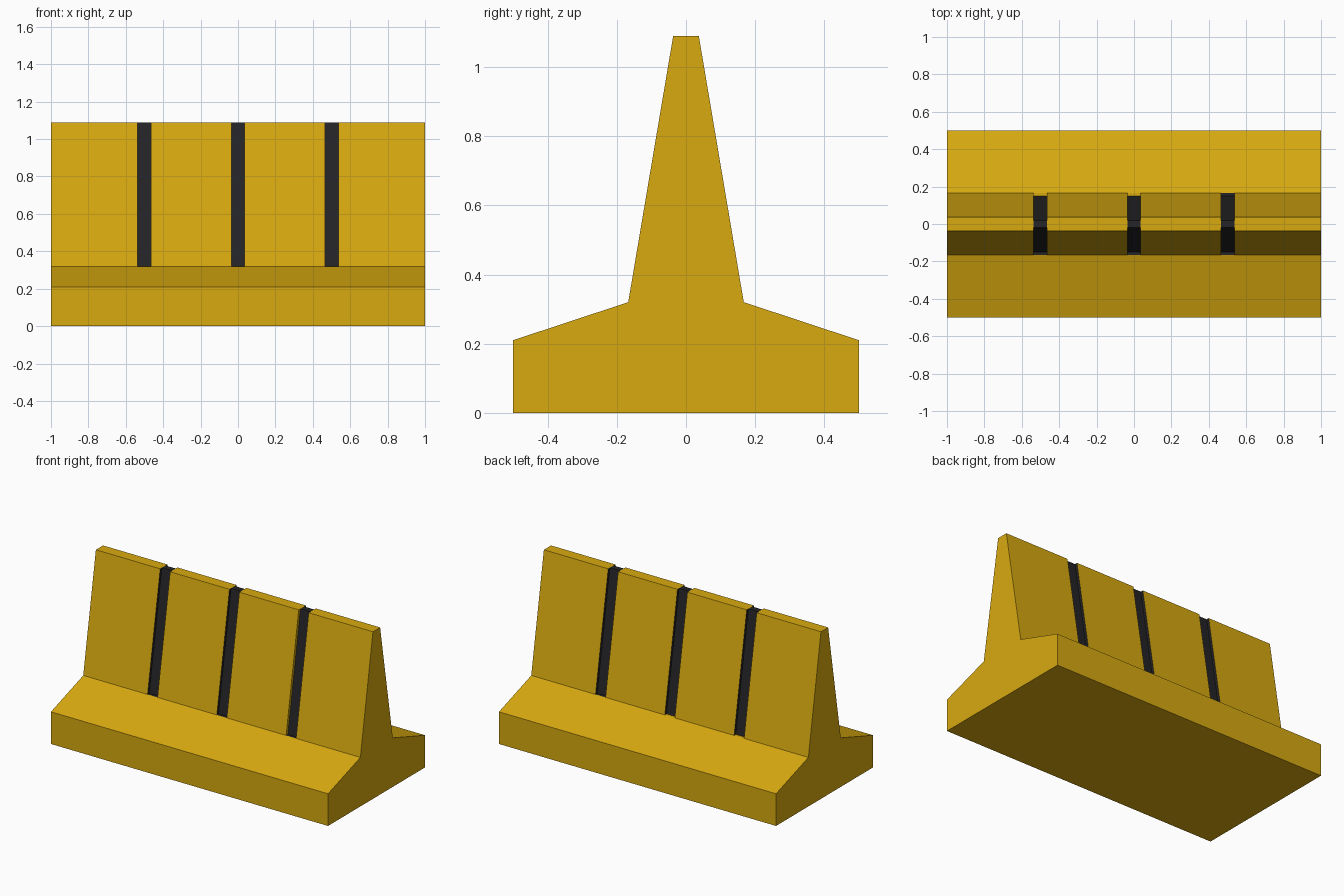
import bpy
import bmesh

cube = bpy.data.objects.get("Cube")
if cube:
    bpy.data.objects.remove(cube, do_unlink=True)


def flat_material(name, colour):
    mat = bpy.data.materials.new(name)
    mat.use_nodes = True
    mat.diffuse_color = colour
    mat.node_tree.nodes["Principled BSDF"].inputs["Base Color"].default_value = colour
    return mat


YELLOW, BLACK = 0, 1
GROOVE_CENTRES = (-0.5, 0.0, 0.5)
HALF_GROOVE = 0.036
DEPTH = 0.018
WAIST, CREST = 0.32, 1.09


def section(depth):
    """Half outline of the barrier, mirrored front to back; depth sinks the wall."""
    half = [(0.5, 0), (0.5, 0.21), (0.167, WAIST),
            (0.167 - depth, WAIST), (0.037 - depth, CREST)]
    return [(-y, z) for y, z in half] + half[::-1]


bm = bmesh.new()


def add_ring(x, depth):
    return [bm.verts.new((x, y, z)) for y, z in section(depth)]


# Rings along the length: full wall, sunken at each groove
stations = [(-1, 0)]
for c in GROOVE_CENTRES:
    left, right = c - HALF_GROOVE, c + HALF_GROOVE
    stations += [(left, 0), (left, DEPTH), (right, DEPTH), (right, 0)]
stations.append((1, 0))
rings = [add_ring(x, depth) for x, depth in stations]

# Skin between neighbouring rings
count = len(rings[0])
for a, b in zip(rings, rings[1:]):
    for i in range(count):
        j = (i + 1) % count
        bm.faces.new((a[i], a[j], b[j], b[i]))

# End caps
bm.faces.new(rings[0])
bm.faces.new(rings[-1])

# Drop the empty faces where neighbouring rings coincide, then weld
empty = [f for f in bm.faces if f.calc_area() < 1e-6]
bmesh.ops.delete(bm, geom=empty, context='FACES')
bmesh.ops.remove_doubles(bm, verts=bm.verts, dist=1e-5)
bmesh.ops.recalc_face_normals(bm, faces=bm.faces)

# Grooves are black above the waist, apart from two back ledges and one front cheek
for f in bm.faces:
    p = f.calc_center_median()
    in_groove = any(abs(p.x - c) < HALF_GROOVE + 0.001 for c in GROOVE_CENTRES)
    if not in_groove or p.z < WAIST - 0.001:
        continue
    back_ledge = p.z < WAIST + 0.01 and p.y > 0 and p.x < 0.3
    front_cheek = f.normal.x > 0.9 and p.y < 0 and p.x > 0.3
    if not (back_ledge or front_cheek):
        f.material_index = BLACK

mesh = bpy.data.meshes.new("barrier")
bm.to_mesh(mesh)
bm.free()
mesh.materials.append(flat_material("barrier yellow", (0.69, 0.4, 0.005, 1)))
mesh.materials.append(flat_material("groove black", (0.018, 0.018, 0.02, 1)))
barrier = bpy.data.objects.new("barrier", mesh)
bpy.context.scene.collection.objects.link(barrier)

────

> Task to complete:
Write out all the entries precisely as given, omitting each image.

> Solution for this task:
import bpy
import bmesh

cube = bpy.data.objects.get("Cube")
if cube:
    bpy.data.objects.remove(cube, do_unlink=True)


def flat_material(name, colour):
    mat = bpy.data.materials.new(name)
    mat.use_nodes = True
    mat.diffuse_color = colour
    mat.node_tree.nodes["Principled BSDF"].inputs["Base Color"].default_value = colour
    return mat


YELLOW, BLACK = 0, 1
GROOVE_CENTRES = (-0.5, 0.0, 0.5)
HALF_GROOVE = 0.036
DEPTH = 0.018
WAIST, CREST = 0.32, 1.09


def section(depth):
    """Half outline of the barrier, mirrored front to back; depth sinks the wall."""
    half = [(0.5, 0), (0.5, 0.21), (0.167, WAIST),
            (0.167 - depth, WAIST), (0.037 - depth, CREST)]
    return [(-y, z) for y, z in half] + half[::-1]


bm = bmesh.new()


def add_ring(x, depth):
    return [bm.verts.new((x, y, z)) for y, z in section(depth)]


# Rings along the length: full wall, sunken at each groove
stations = [(-1, 0)]
for c in GROOVE_CENTRES:
    left, right = c - HALF_GROOVE, c + HALF_GROOVE
    stations += [(left, 0), (left, DEPTH), (right, DEPTH), (right, 0)]
stations.append((1, 0))
rings = [add_ring(x, depth) for x, depth in stations]

# Skin between neighbouring rings
count = len(rings[0])
for a, b in zip(rings, rings[1:]):
    for i in range(count):
        j = (i + 1) % count
        bm.faces.new((a[i], a[j], b[j], b[i]))

# End caps
bm.faces.new(rings[0])
bm.faces.new(rings[-1])

# Drop the empty faces where neighbouring rings coincide, then weld
empty = [f for f in bm.faces if f.calc_area() < 1e-6]
bmesh.ops.delete(bm, geom=empty, context='FACES')
bmesh.ops.remove_doubles(bm, verts=bm.verts, dist=1e-5)
bmesh.ops.recalc_face_normals(bm, faces=bm.faces)

# Grooves are black above the waist, apart from two back ledges and one front cheek
for f in bm.faces:
    p = f.calc_center_median()
    in_groove = any(abs(p.x - c) < HALF_GROOVE + 0.001 for c in GROOVE_CENTRES)
    if not in_groove or p.z < WAIST - 0.001:
        continue
    back_ledge = p.z < WAIST + 0.01 and p.y > 0 and p.x < 0.3
    front_cheek = f.normal.x > 0.9 and p.y < 0 and p.x > 0.3
    if not (back_ledge or front_cheek):
        f.material_index = BLACK

mesh = bpy.data.meshes.new("barrier")
bm.to_mesh(mesh)
bm.free()
mesh.materials.append(flat_material("barrier yellow", (0.69, 0.4, 0.005, 1)))
mesh.materials.append(flat_material("groove black", (0.018, 0.018, 0.02, 1)))
barrier = bpy.data.objects.new("barrier", mesh)
bpy.context.scene.collection.objects.link(barrier)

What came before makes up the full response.